Beginning with the line that holds "offset=bevel, segments=1, affect='EDGES')" in the data below, give again every line through the one that holds "cut(cabinet, (-.465, .225), (FRONT", exactly as written.

## Data for analysis
⁂

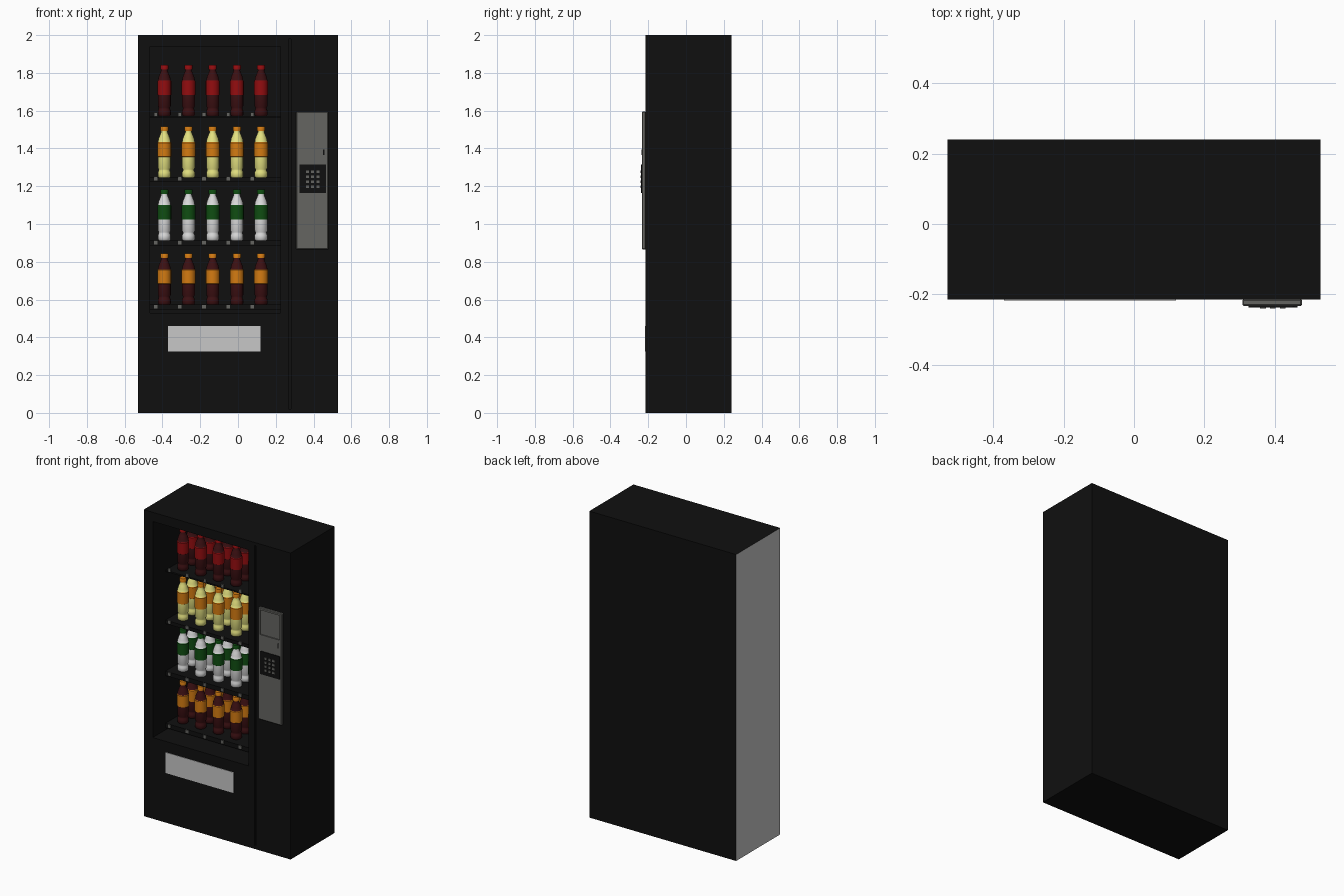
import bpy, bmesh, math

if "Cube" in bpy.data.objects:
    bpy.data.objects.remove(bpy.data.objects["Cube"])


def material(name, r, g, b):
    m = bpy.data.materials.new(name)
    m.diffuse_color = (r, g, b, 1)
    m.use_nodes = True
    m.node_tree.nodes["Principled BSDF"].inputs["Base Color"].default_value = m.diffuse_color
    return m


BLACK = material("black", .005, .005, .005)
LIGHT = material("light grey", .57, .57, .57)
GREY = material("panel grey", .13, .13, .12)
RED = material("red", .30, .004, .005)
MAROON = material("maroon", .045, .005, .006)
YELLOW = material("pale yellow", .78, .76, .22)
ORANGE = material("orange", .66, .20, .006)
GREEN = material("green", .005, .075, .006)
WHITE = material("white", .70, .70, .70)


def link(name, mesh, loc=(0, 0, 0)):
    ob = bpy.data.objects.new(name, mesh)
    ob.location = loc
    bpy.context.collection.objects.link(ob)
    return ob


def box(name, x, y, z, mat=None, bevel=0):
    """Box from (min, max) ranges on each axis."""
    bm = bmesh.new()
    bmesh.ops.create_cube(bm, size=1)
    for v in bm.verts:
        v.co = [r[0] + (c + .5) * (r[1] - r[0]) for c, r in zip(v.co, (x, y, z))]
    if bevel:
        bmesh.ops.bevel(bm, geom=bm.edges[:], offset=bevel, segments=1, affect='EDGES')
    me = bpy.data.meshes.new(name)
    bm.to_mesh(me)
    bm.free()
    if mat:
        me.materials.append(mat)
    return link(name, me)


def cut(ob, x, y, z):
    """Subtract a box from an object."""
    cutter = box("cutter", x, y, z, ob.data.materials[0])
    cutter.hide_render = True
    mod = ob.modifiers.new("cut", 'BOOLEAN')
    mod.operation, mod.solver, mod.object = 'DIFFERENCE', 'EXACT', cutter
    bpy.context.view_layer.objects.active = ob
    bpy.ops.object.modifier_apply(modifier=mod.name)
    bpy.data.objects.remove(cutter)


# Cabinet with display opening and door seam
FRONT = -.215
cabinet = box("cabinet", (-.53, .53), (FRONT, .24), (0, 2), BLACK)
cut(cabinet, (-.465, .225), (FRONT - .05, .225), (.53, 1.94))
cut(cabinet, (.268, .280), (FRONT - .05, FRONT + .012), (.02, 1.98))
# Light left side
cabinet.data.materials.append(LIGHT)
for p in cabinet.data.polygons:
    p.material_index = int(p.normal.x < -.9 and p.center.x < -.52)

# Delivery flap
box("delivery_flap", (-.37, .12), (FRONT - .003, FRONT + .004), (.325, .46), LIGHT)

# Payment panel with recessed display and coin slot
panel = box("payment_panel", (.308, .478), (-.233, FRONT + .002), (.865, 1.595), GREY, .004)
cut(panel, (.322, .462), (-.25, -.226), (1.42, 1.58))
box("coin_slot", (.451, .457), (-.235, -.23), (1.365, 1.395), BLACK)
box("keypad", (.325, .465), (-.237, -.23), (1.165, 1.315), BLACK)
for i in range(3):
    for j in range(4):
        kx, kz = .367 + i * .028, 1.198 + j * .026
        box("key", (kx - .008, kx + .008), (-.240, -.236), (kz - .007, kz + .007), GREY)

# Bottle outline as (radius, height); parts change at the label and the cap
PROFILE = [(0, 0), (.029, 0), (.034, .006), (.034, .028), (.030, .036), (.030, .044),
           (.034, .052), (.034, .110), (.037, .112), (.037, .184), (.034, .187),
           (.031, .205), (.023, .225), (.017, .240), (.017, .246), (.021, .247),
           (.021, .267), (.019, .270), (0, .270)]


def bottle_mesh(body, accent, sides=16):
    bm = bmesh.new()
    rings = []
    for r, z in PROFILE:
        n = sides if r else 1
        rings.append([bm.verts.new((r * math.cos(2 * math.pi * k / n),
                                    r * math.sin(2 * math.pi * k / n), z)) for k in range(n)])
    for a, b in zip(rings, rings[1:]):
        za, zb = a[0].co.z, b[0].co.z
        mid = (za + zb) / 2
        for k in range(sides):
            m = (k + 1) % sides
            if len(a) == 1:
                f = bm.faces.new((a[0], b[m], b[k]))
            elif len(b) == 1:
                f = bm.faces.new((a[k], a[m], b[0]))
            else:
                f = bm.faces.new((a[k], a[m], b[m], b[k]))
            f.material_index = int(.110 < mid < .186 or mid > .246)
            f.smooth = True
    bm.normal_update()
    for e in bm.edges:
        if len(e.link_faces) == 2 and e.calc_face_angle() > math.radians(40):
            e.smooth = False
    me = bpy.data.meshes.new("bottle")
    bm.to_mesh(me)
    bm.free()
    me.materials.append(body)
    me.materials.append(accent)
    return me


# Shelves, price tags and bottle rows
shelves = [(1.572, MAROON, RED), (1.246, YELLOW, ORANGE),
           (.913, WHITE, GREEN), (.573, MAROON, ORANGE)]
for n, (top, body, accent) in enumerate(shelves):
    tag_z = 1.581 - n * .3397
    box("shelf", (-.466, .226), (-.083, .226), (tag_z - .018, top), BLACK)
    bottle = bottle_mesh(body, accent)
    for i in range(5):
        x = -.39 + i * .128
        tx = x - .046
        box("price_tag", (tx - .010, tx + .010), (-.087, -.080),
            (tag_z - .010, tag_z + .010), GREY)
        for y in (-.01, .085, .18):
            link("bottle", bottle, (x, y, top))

⁂

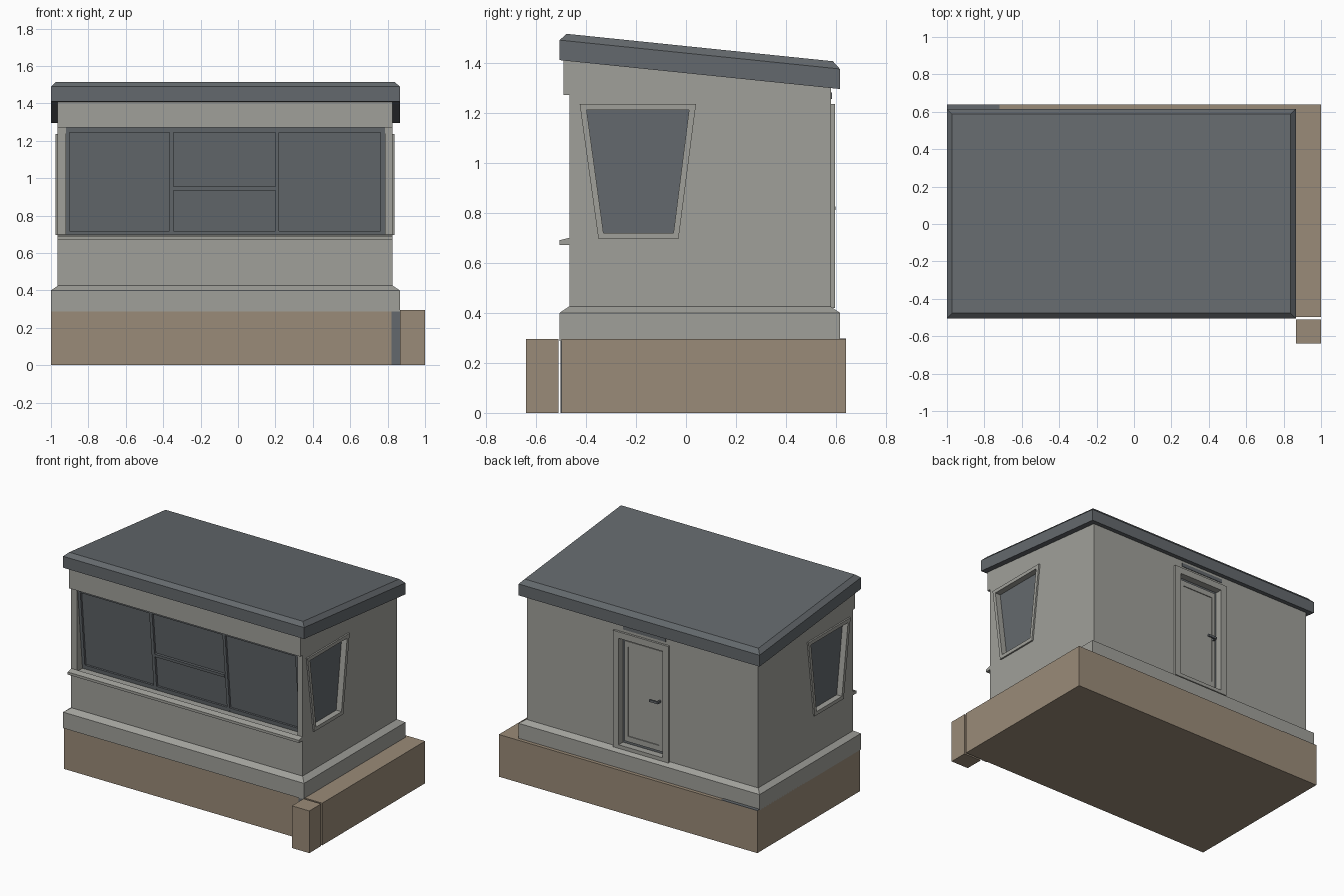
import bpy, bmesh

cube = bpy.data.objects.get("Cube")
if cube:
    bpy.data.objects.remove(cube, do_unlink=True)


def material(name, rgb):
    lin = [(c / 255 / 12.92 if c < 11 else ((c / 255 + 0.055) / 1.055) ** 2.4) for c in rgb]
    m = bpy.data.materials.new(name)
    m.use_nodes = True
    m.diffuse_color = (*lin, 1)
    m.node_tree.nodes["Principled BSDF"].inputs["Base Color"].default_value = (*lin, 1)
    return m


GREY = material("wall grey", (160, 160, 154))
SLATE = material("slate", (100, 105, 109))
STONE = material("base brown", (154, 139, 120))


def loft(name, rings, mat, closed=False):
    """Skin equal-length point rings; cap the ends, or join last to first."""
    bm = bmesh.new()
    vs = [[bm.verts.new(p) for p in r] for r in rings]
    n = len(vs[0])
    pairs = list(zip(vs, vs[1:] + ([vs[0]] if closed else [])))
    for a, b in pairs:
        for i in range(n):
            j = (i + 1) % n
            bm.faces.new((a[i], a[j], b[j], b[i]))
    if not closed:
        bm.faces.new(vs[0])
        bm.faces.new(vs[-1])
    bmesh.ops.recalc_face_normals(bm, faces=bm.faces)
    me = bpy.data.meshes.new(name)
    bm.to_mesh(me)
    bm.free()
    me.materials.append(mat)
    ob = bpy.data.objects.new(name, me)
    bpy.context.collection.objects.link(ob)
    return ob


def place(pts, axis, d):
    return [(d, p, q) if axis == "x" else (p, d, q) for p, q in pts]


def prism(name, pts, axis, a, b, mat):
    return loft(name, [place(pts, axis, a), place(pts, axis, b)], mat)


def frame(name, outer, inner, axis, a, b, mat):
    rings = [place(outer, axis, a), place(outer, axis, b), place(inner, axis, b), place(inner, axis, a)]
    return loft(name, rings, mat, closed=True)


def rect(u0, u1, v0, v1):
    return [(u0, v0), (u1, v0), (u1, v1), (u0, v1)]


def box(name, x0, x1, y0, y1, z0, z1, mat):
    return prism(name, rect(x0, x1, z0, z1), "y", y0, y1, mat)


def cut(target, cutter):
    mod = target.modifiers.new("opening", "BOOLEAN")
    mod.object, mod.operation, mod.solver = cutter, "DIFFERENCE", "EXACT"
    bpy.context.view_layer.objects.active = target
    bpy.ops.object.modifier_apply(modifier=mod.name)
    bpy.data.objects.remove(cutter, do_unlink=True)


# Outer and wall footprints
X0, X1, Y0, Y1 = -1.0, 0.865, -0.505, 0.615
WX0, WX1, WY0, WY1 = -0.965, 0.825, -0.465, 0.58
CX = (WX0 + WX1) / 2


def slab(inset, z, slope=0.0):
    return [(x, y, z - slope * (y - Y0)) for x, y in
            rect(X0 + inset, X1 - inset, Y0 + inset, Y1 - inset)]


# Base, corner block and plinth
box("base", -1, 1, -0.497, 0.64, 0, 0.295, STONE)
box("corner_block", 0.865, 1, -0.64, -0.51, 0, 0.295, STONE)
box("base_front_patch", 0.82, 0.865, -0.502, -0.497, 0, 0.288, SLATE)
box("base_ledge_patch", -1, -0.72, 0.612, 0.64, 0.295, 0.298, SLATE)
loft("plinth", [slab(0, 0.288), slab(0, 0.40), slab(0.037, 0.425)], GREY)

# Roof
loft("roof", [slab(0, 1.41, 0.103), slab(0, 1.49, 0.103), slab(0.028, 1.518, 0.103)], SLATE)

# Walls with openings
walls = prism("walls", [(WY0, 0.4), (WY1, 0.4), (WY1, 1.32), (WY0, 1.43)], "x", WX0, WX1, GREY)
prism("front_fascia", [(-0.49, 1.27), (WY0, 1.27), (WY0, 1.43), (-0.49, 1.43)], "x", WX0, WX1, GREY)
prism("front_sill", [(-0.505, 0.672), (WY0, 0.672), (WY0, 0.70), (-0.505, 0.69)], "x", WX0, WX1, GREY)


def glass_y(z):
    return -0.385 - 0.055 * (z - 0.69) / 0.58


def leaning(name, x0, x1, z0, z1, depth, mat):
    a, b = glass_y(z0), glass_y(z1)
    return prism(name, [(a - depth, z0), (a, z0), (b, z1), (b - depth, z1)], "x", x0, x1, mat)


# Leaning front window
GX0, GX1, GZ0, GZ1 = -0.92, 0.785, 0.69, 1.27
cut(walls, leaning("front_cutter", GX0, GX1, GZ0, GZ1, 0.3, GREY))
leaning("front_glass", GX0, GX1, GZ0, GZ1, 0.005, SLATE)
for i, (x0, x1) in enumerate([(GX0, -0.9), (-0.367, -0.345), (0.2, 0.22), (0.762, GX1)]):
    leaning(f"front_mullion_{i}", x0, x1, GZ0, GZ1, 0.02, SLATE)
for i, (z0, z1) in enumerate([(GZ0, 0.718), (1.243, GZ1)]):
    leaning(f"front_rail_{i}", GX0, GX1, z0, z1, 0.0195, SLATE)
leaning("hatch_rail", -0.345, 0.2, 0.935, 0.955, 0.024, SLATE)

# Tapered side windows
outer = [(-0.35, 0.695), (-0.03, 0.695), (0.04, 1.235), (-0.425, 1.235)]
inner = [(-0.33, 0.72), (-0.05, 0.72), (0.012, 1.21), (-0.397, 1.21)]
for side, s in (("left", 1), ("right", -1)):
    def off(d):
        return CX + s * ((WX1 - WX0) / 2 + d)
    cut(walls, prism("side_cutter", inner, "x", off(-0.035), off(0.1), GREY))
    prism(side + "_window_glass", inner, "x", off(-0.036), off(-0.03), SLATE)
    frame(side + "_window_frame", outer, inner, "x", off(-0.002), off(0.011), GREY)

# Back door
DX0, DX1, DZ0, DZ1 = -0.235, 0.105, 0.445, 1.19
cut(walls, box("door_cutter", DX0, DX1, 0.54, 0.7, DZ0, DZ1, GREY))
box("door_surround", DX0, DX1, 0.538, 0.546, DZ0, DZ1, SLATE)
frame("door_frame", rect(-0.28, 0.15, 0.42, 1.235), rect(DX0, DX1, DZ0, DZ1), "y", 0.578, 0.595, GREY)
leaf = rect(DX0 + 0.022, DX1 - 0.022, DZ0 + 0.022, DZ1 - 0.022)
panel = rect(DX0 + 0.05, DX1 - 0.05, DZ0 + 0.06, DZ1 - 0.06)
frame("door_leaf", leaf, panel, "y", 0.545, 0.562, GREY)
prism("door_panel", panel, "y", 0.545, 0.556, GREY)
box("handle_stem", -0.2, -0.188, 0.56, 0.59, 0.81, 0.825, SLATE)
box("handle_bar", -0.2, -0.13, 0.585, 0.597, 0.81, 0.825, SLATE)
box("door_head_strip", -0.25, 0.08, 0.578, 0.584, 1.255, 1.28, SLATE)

⁂

## Answer section
        bmesh.ops.bevel(bm, geom=bm.edges[:], offset=bevel, segments=1, affect='EDGES')
    me = bpy.data.meshes.new(name)
    bm.to_mesh(me)
    bm.free()
    if mat:
        me.materials.append(mat)
    return link(name, me)


def cut(ob, x, y, z):
    """Subtract a box from an object."""
    cutter = box("cutter", x, y, z, ob.data.materials[0])
    cutter.hide_render = True
    mod = ob.modifiers.new("cut", 'BOOLEAN')
    mod.operation, mod.solver, mod.object = 'DIFFERENCE', 'EXACT', cutter
    bpy.context.view_layer.objects.active = ob
    bpy.ops.object.modifier_apply(modifier=mod.name)
    bpy.data.objects.remove(cutter)


# Cabinet with display opening and door seam
FRONT = -.215
cabinet = box("cabinet", (-.53, .53), (FRONT, .24), (0, 2), BLACK)
cut(cabinet, (-.465, .225), (FRONT - .05, .225), (.53, 1.94))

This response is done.